Describe a perfect day: 95 degrees Do you have any pets: Nasi
Most embarrassing moment: I own my stuff, so not embarrassed
Favorite writers: Nikki Giovanni
Favorite book: The Unbearable Lightness of Being by Milan Kundera Most-used app on your phone: Instagram
What song are you listening to right now: Pat Benatar, “Shadows of the Night”
What’s a song you pretend you don’t like because it’s embarrassing that you love it? Again, I don’t get embarrassed
Last text you sent: Yeah
Most-used emoji: If you could be reincarnated as a person or thing, what would you be: Butterfly
Best journey you ever went on: All of the cross-country trips I have ever taken
Next journey: PR
Favorite curse word: Fuck that shit
What have you forgotten today: My keys
Stay tuned for more back page content, including HotSeat, The Big Picture, and You’ll be Happy to Hear.

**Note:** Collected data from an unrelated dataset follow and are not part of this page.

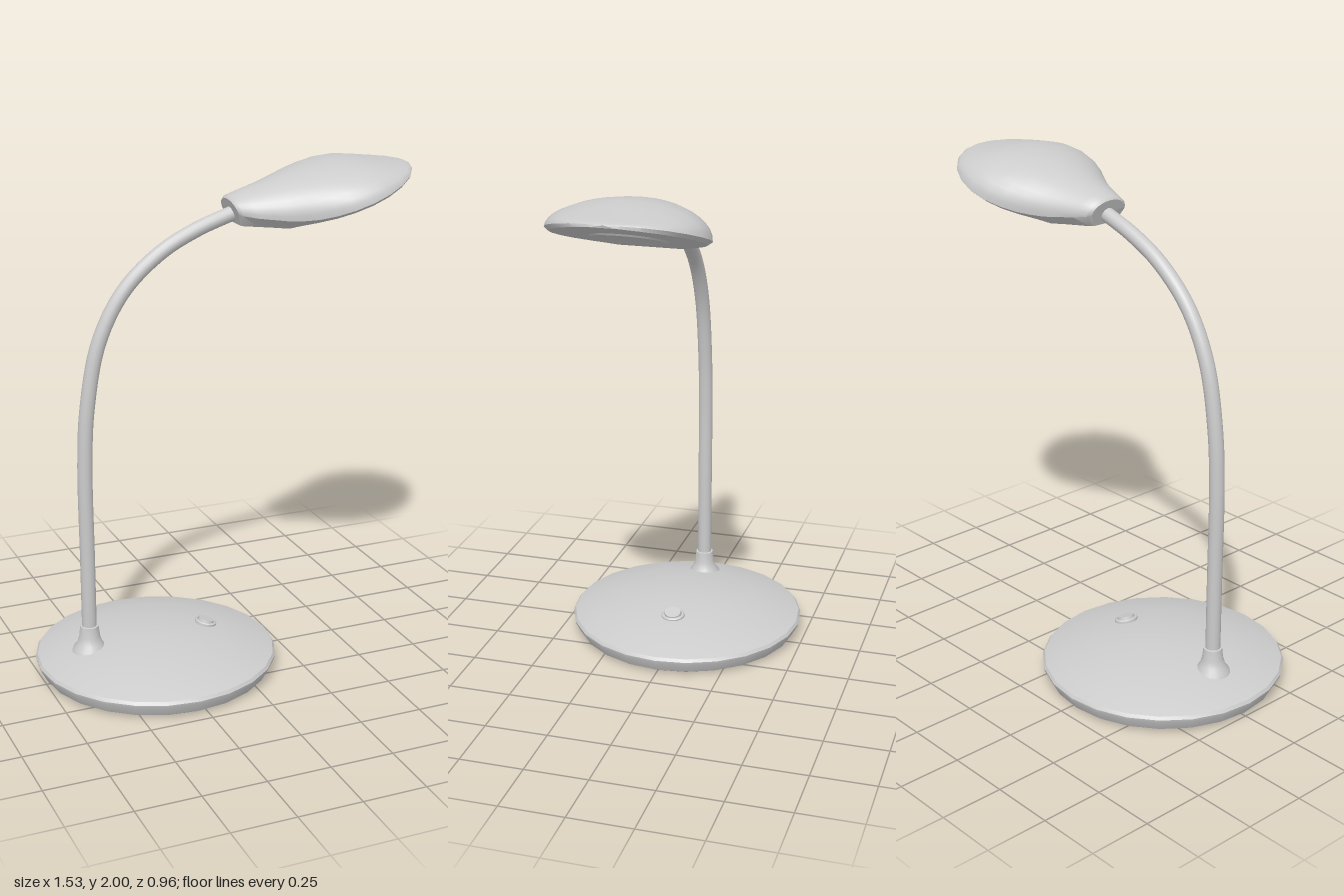
import * as THREE from 'three';
import { toCreasedNormals } from 'three/addons/utils/BufferGeometryUtils.js';

const grey = new THREE.MeshStandardMaterial({ color: 0xcccccc });

function part(name, geometry, x = 0, y = 0, z = 0) {
  const mesh = new THREE.Mesh(geometry, grey);
  mesh.name = name;
  mesh.position.set(x, y, z);
  return mesh;
}

function lathe(profile, sides, crease = 0.5) {
  const points = profile.map(([r, y]) => new THREE.Vector2(r, y));
  return toCreasedNormals(new THREE.LatheGeometry(points, sides), crease);
}

// Lamp head: domed cross-sections along u. Each row is
// [u, half width, widest height, top height, bottom height, flat bottom share]
function headGeometry() {
  const rows = [
    [-0.156, 0.080, 0.120, 0.170, 0.068, 0.70],
    [-0.145, 0.095, 0.110, 0.177, 0.063, 0.70],
    [-0.100, 0.117, 0.085, 0.176, 0.043, 0.68],
    [-0.045, 0.145, 0.060, 0.172, 0.019, 0.68],
    [0.000, 0.170, 0.040, 0.169, 0.000, 0.72],
    [0.045, 0.197, 0.027, 0.167, 0.000, 0.80],
    [0.090, 0.225, 0.018, 0.165, 0.000, 0.88],
    [0.150, 0.260, 0.014, 0.162, 0.000, 0.93],
    [0.212, 0.285, 0.013, 0.155, 0.000, 0.94],
    [0.286, 0.297, 0.013, 0.143, 0.000, 0.94],
    [0.360, 0.286, 0.013, 0.122, 0.000, 0.94],
    [0.435, 0.253, 0.013, 0.085, 0.000, 0.93],
    [0.500, 0.199, 0.013, 0.052, 0.000, 0.92],
    [0.548, 0.128, 0.012, 0.029, 0.000, 0.90],
    [0.572, 0.060, 0.010, 0.016, 0.001, 0.85],
    [0.579, 0.000, 0.009, 0.009, 0.009, 0.80],
  ];
  const arc = 20, ring = arc + 3;
  const positions = [], index = [];
  rows.forEach(([u, w, mid, top, bottom, flat]) => {
    for (let k = 0; k <= arc; k++) {
      const a = Math.PI * k / arc;
      positions.push(u, mid + (top - mid) * Math.sin(a), w * Math.cos(a));
    }
    positions.push(u, bottom, -w * flat, u, bottom, w * flat);
  });
  for (let i = 0; i < rows.length - 1; i++) {
    for (let k = 0; k < ring; k++) {
      const a = i * ring + k, b = i * ring + (k + 1) % ring;
      index.push(a, a + ring, b, b, a + ring, b + ring);
    }
  }
  // Closed neck end
  const centre = positions.length / 3;
  positions.push(rows[0][0], 0.115, 0);
  for (let k = 0; k < ring; k++) index.push(centre, k, (k + 1) % ring);
  const g = new THREE.BufferGeometry();
  g.setAttribute('position', new THREE.Float32BufferAttribute(positions, 3));
  g.setIndex(index);
  return toCreasedNormals(g, 0.6);
}

export function createModel() {
  const lamp = new THREE.Group();
  lamp.name = 'deskLamp';

  // Domed base on a thin foot pad
  lamp.add(part('base', lathe([
    [0, 0.008], [0.445, 0.008], [0.455, 0.014], [0.478, 0.056], [0.48, 0.066],
    [0.472, 0.078], [0.40, 0.104], [0.28, 0.134], [0.14, 0.154], [0, 0.16],
  ], 24), -0.29));
  lamp.add(part('footPad', new THREE.CylinderGeometry(0.385, 0.385, 0.012, 24), -0.29, 0.006));

  // Flared collar where the arm meets the base
  lamp.add(part('collar', lathe([
    [0.074, 0.105], [0.066, 0.13], [0.05, 0.15], [0.041, 0.178], [0.036, 0.222], [0.028, 0.224],
  ], 20, 0.8), -0.567));

  // Curved arm
  const path = new THREE.CatmullRomCurve3([
    [-0.567, 0.12], [-0.567, 0.5], [-0.567, 0.9], [-0.552, 1.12], [-0.5, 1.37],
    [-0.4, 1.555], [-0.25, 1.69], [-0.1, 1.767], [0.04, 1.815], [0.1, 1.836],
  ].map(([x, y]) => new THREE.Vector3(x, y, 0)));
  lamp.add(part('arm', new THREE.TubeGeometry(path, 48, 0.029, 14)));

  // Rocker switch, sloping with the base
  const rocker = new THREE.Group();
  rocker.name = 'switch';
  rocker.position.set(-0.073, 0.146, 0);
  rocker.rotation.z = -0.2;
  rocker.scale.z = 1.12;
  rocker.add(part('switchRim', lathe([
    [0.043, -0.02], [0.043, 0.004], [0.039, 0.008], [0.034, 0.008], [0.033, 0.002], [0, 0.002],
  ], 20)));
  const button = part('switchButton', new THREE.CylinderGeometry(0.03, 0.032, 0.016, 20), 0, 0.006);
  button.rotation.z = -0.12;
  rocker.add(button);
  lamp.add(rocker);

  // Tilted head with a round light panel underneath
  const head = new THREE.Group();
  head.name = 'head';
  head.position.set(0.22, 1.765, 0);
  head.rotation.z = 0.339;
  head.add(part('shade', headGeometry()));
  head.add(part('lightPanel', lathe([
    [0, -0.004], [0.125, -0.004], [0.134, -0.006], [0.142, 0.002],
  ], 32, 0.3), 0.275));
  lamp.add(head);

  return lamp;
}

To respond to the Question of the Week, submit HotSeat suggestions, feel-good stories, or The Big Picture images, email firstname.lastname@example.org
38 January 18 –24, 2023 c-ville.com facebook.com/cville.weekly P.S. HOTSEAT
Charlottesville's favorite spot for antiques, vintage décor, and one-of-a-kind treasures. Local Furniture Store
Open Seven Days A Week, Only Five Miles From Downtown Charlottesville Join Us For Lunch & Dinner Fondues, Flatbreads, Soups, Salads & More https://eastwoodfarmandwinery.com/our-menus